**THE TASK:**
Your answer should be a single number: the count of lines in the entries below that contain "upper".

[Data excerpts]
========================================================================
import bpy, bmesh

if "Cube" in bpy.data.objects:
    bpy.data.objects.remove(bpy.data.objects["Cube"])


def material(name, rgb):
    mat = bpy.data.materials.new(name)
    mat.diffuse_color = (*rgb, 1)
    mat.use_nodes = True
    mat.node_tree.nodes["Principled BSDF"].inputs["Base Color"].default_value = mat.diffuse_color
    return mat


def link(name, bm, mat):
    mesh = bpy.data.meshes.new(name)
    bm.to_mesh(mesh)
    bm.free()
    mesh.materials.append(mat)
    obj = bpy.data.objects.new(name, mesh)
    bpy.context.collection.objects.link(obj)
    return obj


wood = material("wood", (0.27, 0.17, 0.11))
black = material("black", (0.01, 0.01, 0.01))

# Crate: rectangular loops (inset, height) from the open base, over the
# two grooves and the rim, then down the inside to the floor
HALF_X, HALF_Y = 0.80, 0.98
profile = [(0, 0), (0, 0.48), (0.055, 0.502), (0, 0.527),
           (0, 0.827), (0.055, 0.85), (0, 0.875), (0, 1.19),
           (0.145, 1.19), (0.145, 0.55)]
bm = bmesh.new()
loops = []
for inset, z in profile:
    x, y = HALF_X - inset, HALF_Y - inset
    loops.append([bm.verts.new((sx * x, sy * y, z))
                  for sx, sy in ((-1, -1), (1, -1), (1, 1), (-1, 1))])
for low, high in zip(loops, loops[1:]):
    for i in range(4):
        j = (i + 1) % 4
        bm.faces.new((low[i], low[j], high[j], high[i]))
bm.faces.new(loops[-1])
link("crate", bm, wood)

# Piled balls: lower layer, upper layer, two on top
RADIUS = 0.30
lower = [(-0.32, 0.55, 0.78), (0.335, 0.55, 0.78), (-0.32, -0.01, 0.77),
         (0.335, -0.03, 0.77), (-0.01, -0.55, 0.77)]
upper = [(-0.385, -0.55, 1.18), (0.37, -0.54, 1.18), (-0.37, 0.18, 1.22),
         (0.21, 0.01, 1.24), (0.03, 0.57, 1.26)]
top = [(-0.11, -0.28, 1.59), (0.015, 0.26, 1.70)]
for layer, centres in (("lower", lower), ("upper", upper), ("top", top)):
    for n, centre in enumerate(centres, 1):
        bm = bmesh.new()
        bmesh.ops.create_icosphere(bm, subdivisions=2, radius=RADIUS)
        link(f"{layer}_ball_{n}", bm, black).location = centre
========================================================================
**TASK RESPONSE:**
3